Here are 4 lessons I’ve learned on my eco-minimalist journey:
1. Respect the unique paths of family and friends.
After watching Lauren’s TED Talk I was excited to fill my husband in about my plans to stop buying single-use disposables. He responded supportively and said he might try a few zero waste swaps with me but wasn’t looking to remodel his life. I assured him his participation was optional and promised not to pressure him into any changes.
Over time, he’s joined me in using cloth napkins and eating bulk bin rice but isn’t interested in trying my bar shampoo or powdered toothpaste, and that’s completely fine with me! I have an elevator pitch ready for anyone who asks why I chose eco-minimalism but avoid pestering those around me to make identical choices.
2. Develop a plan to avoid two surprising risks of eco-minimalism: comparison and targeted marketing.

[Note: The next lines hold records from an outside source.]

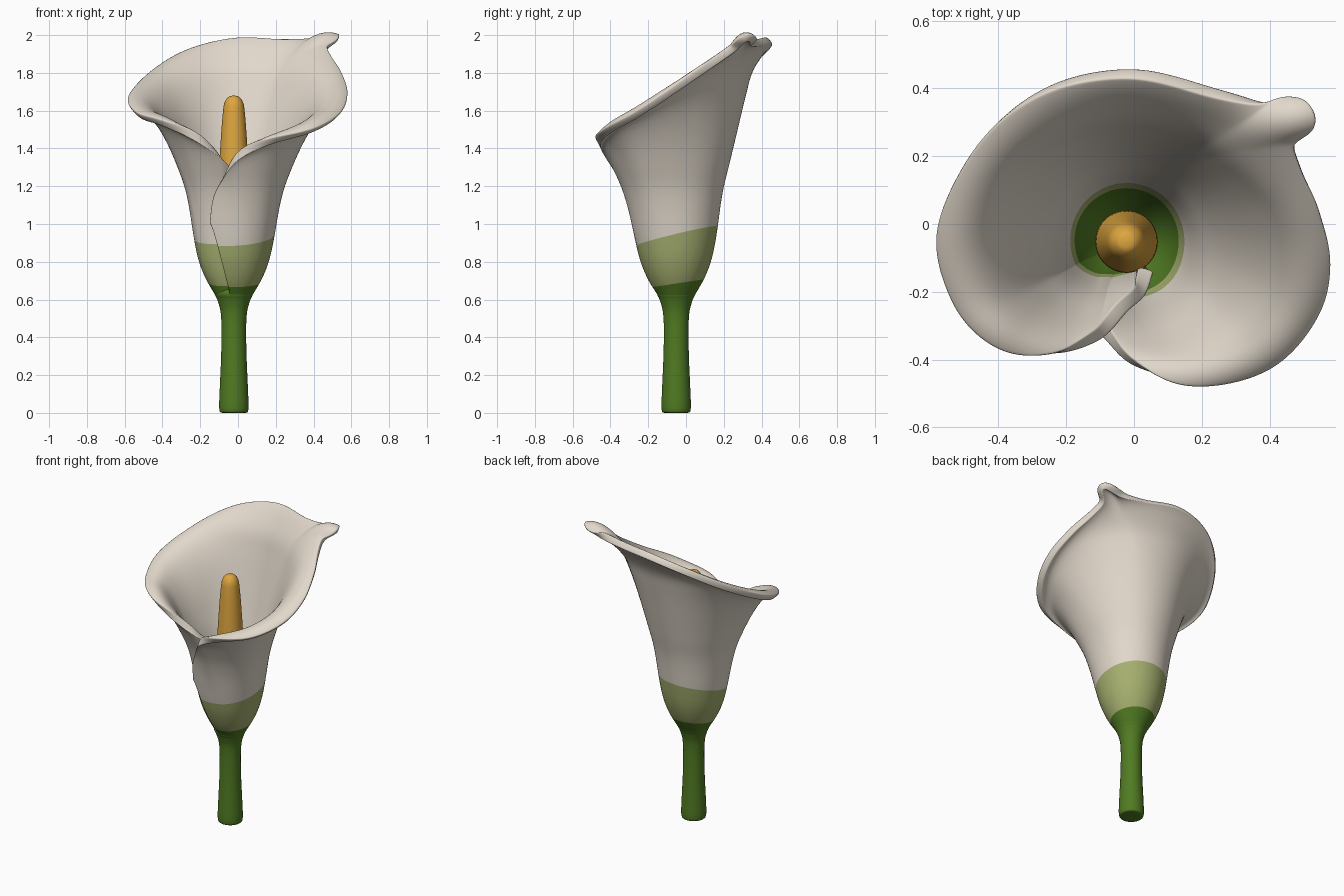
import bpy, bmesh, math
from mathutils import Vector

cube = bpy.data.objects.get("Cube")
if cube:
    bpy.data.objects.remove(cube, do_unlink=True)


def material(name, rgb):
    mat = bpy.data.materials.new(name)
    mat.use_nodes = True
    mat.diffuse_color = (*rgb, 1)
    mat.node_tree.nodes["Principled BSDF"].inputs["Base Color"].default_value = (*rgb, 1)
    return mat


CREAM = material("cream", (0.76, 0.69, 0.60))
SAGE = material("sage green", (0.38, 0.43, 0.16))
GREEN = material("stem green", (0.08, 0.195, 0.016))
GOLD = material("golden yellow", (0.73, 0.38, 0.05))

AXIS = Vector((-0.022, -0.052, 0))


def spline(points, t):
    """Smooth curve through evenly spaced points; t runs from 0 to the last index."""
    last = len(points) - 1
    i = min(max(int(t), 0), last - 1)
    f = t - i
    a, b, c, d = (points[min(max(k, 0), last)] for k in (i - 1, i, i + 1, i + 2))
    return b + ((c - a) + ((a * 2 - b * 5 + c * 4 - d) + (b * 3 - a - c * 3 + d) * f) * f) * f / 2


def make_object(name, bm, mats):
    mesh = bpy.data.meshes.new(name)
    bm.to_mesh(mesh)
    bm.free()
    for mat in mats:
        mesh.materials.append(mat)
    for poly in mesh.polygons:
        poly.use_smooth = True
    obj = bpy.data.objects.new(name, mesh)
    bpy.context.scene.collection.objects.link(obj)
    return obj


def skin(bm, grid):
    """Bridge neighbouring columns of vertices with quads."""
    for a, b in zip(grid, grid[1:]):
        for j in range(len(a) - 1):
            bm.faces.new((a[j], b[j], b[j + 1], a[j + 1]))


def lathe(name, profile, mat, steps=40, samples=5):
    """Revolve a smooth radius and height profile about the flower axis."""
    bm = bmesh.new()
    pts = [Vector(p) for p in profile]
    curve = [spline(pts, k / samples) for k in range((len(pts) - 1) * samples + 1)]
    grid = []
    for i in range(steps + 1):
        a = math.tau * i / steps
        grid.append([bm.verts.new(AXIS + Vector((r * math.cos(a), r * math.sin(a), z)))
                     for r, z in curve])
    skin(bm, grid)
    bmesh.ops.remove_doubles(bm, verts=bm.verts, dist=0.0002)
    bmesh.ops.recalc_face_normals(bm, faces=bm.faces)
    return make_object(name, bm, [mat])


# Stem and spadix
lathe("stem", [(0, 0), (0.06, 0), (0.077, 0.02), (0.075, 0.12), (0.068, 0.28), (0.065, 0.42),
               (0.067, 0.5), (0.073, 0.55), (0.088, 0.6), (0.1, 0.63), (0.085, 0.66), (0, 0.69)],
      GREEN)
lathe("spadix", [(0, 0.66), (0.07, 0.68), (0.088, 0.85), (0.092, 1.02), (0.081, 1.25), (0.069, 1.45),
                 (0.059, 1.58), (0.05, 1.64), (0.028, 1.673), (0, 1.68)], GOLD)

# Spathe: rim line from the outer flap, round the back, to the tucked-in flap
RIM = [(-.145, -.26, 1), (-.13, -.29, 1.13), (-.09, -.325, 1.22), (0, -.41, 1.34),
       (.17, -.445, 1.42), (.38, -.39, 1.48), (.51, -.25, 1.56), (.55, -.1, 1.66),
       (.525, .05, 1.765), (.48, .17, 1.85), (.46, .26, 1.915), (.515, .32, 1.965),
       (.4, .345, 1.94), (.25, .39, 1.945), (0, .45, 1.955), (-.25, .4, 1.89),
       (-.44, .24, 1.77), (-.55, 0, 1.64), (-.51, -.2, 1.56), (-.4, -.33, 1.52),
       (-.24, -.375, 1.45), (-.1, -.335, 1.36), (-.02, -.25, 1.28), (.03, -.2, 1.2),
       (.05, -.13, 1.1)]
# Tube radius at every tenth of a unit of height, starting at half a unit
TUBE = [.045, .084, .145, .185, .207, .222, .235, .252, .277, .3, .322, .342, .36, .375, .41, .44]
BASE_Z = 0.55


def tube_radius(z):
    return spline(TUBE, (z - 0.5) * 10)


def spathe_mesh(per_segment=6, rows=32):
    bm = bmesh.new()
    rim = [Vector(p) for p in RIM]
    count = (len(rim) - 1) * per_segment
    grid, previous = [], None
    for i in range(count + 1):
        p = spline(rim, i / per_segment) - AXIS
        angle = math.atan2(p.y, p.x)
        while previous is not None and angle < previous - math.pi:
            angle += math.tau
        previous = angle
        base_angle = math.radians(-100 + 400 * i / count)
        # Slightly oversized, since the rounding pulls the rim in
        flare = p.xy.length + 0.01 - tube_radius(p.z)
        power = 4.7 + 2.5 * math.sin(angle)
        roll = 0.8 * max(flare, 0)
        # The hidden flap sits just inside the outer one
        tuck = min(max((math.degrees(angle) - 205) / 45, 0), 1)
        column = []
        for j in range(rows + 1):
            v = 1 - (1 - j / rows) ** 1.5
            z = BASE_Z + (p.z + roll - BASE_Z) * v - roll * v ** 12
            a = base_angle + (angle - base_angle) * v
            r = tube_radius(z) + flare * v ** power - 0.07 * tuck * v * (1 - v) * 3
            column.append(bm.verts.new(AXIS + Vector((r * math.cos(a), r * math.sin(a), z))))
        grid.append(column)
    skin(bm, grid)
    return bm


spathe = make_object("spathe", spathe_mesh(), [CREAM, SAGE, GREEN])
solid = spathe.modifiers.new("thickness", "SOLIDIFY")
solid.thickness = 0.045
solid.offset = -1
subd = spathe.modifiers.new("rounding", "SUBSURF")
subd.levels = subd.render_levels = 1
bpy.context.view_layer.update()
thick = bpy.data.meshes.new_from_object(spathe.evaluated_get(bpy.context.evaluated_depsgraph_get()))
spathe.modifiers.clear()

# Colour bands: cut along tilted planes and colour below each one;
# the last band climbs higher but only on the inside of the cup
bm = bmesh.new()
bm.from_mesh(thick)
bands = [(0.935, Vector((-0.06, -0.24, 1)), 1, False),
         (0.685, Vector((0, -0.15, 1)), 2, False),
         (0.86, Vector((0, -0.15, 1)), 2, True)]
for height, normal, index, inside_only in bands:
    point = AXIS + Vector((0, 0, height))
    bmesh.ops.bisect_plane(bm, geom=bm.verts[:] + bm.edges[:] + bm.faces[:],
                           plane_co=point, plane_no=normal.normalized(), dist=0.0001)
    bm.normal_update()
    for face in bm.faces:
        center = face.calc_center_median()
        outside = face.normal.xy.dot((center - AXIS).xy) > 0
        if (center - point).dot(normal) < 0 and not (inside_only and outside):
            face.material_index = index
for face in bm.faces:
    face.smooth = True
bm.to_mesh(spathe.data)
bm.free()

The eco-minimalist community is a valuable resource for support but human nature can twist shared experiences into avenues of comparison and competition. I used to spend hours on Pinterest looking at beautifully curated capsule wardrobes and kitchen cupboards which made my own wardrobe and cupboards seem inadequate. Reducing my social media use has improved my self-esteem by helping me focus on my own journey and the immaterial, rather than aesthetic, benefits of eco-minimalism.
Another struggle I’ve worked to overcome is temptation from targeted marketing. Advertisers know exactly how to appeal to those of us interested in minimalism and zero waste. We’re constantly pressured to seek upgrades like fashionable stainless steel water bottles, bamboo utensil sets, compostable notebooks, and ethically-made clothes in luxurious sustainable fabrics. I’m easily tempted by all of those products but recently decided to stop buying unnecessary non-consumables for myself unless they’re replacing something that’s beyond reasonable repair. I unsubscribed from the mailing lists of my favorite stores and have been growing more appreciative toward the items I already have.
3. Although minimalism and zero waste are highly compatible, there are a few differences to balance.
Minimalism and zero waste separately aren’t necessarily eco-minimalism. It’s possible for a minimalist to own less than 100 items by chucking everything in a landfill bin and shopping for replacements every season. It’s also conceivable for a zero waster to live among a colossal stockpile of eco-friendly goods they’ll never use. Neither scenario fits the philosophy of eco-minimalism which values both environmental sustainability and the avoidance of excess.
A zero waster deciding to add minimalism to their lifestyle will probably choose to limit the number of items acquired even if everything is secondhand or plastic-free. A minimalist going zero waste might need some durable goods to avoid disposables. When I began my zero waste transition, I added a large tote bag to my collection in order to carry the reusables that help me prevent waste. I no longer venture far from home without my errand kit including washable grocery and bulk bags, an insulated beverage bottle, a cloth napkin, eating utensils, and empty snack containers to bring back leftovers. Preparedness becomes important when reducing single-use disposables is a goal.
4. Minimalism and zero waste are better in combination.
Intentional living is the common thread between minimalism and zero waste. I’ve found contentment by eliminating overconsumption as well as making environmentally sustainable choices. The eco-minimalist lifestyle is abundantly joyful because it reminds us how our actions can positively influence the world around us and that we need very little to live a fulfilling life.
About the Author: Leslie Watson is an elementary school teaching assistant also pursuing environmental journalism. She writes articles and Instagram posts about sustainability, low waste living, minimalism, non-consumerism, and daily uniform dressing. Contact her at lesshasteandlesswaste.contactin.bio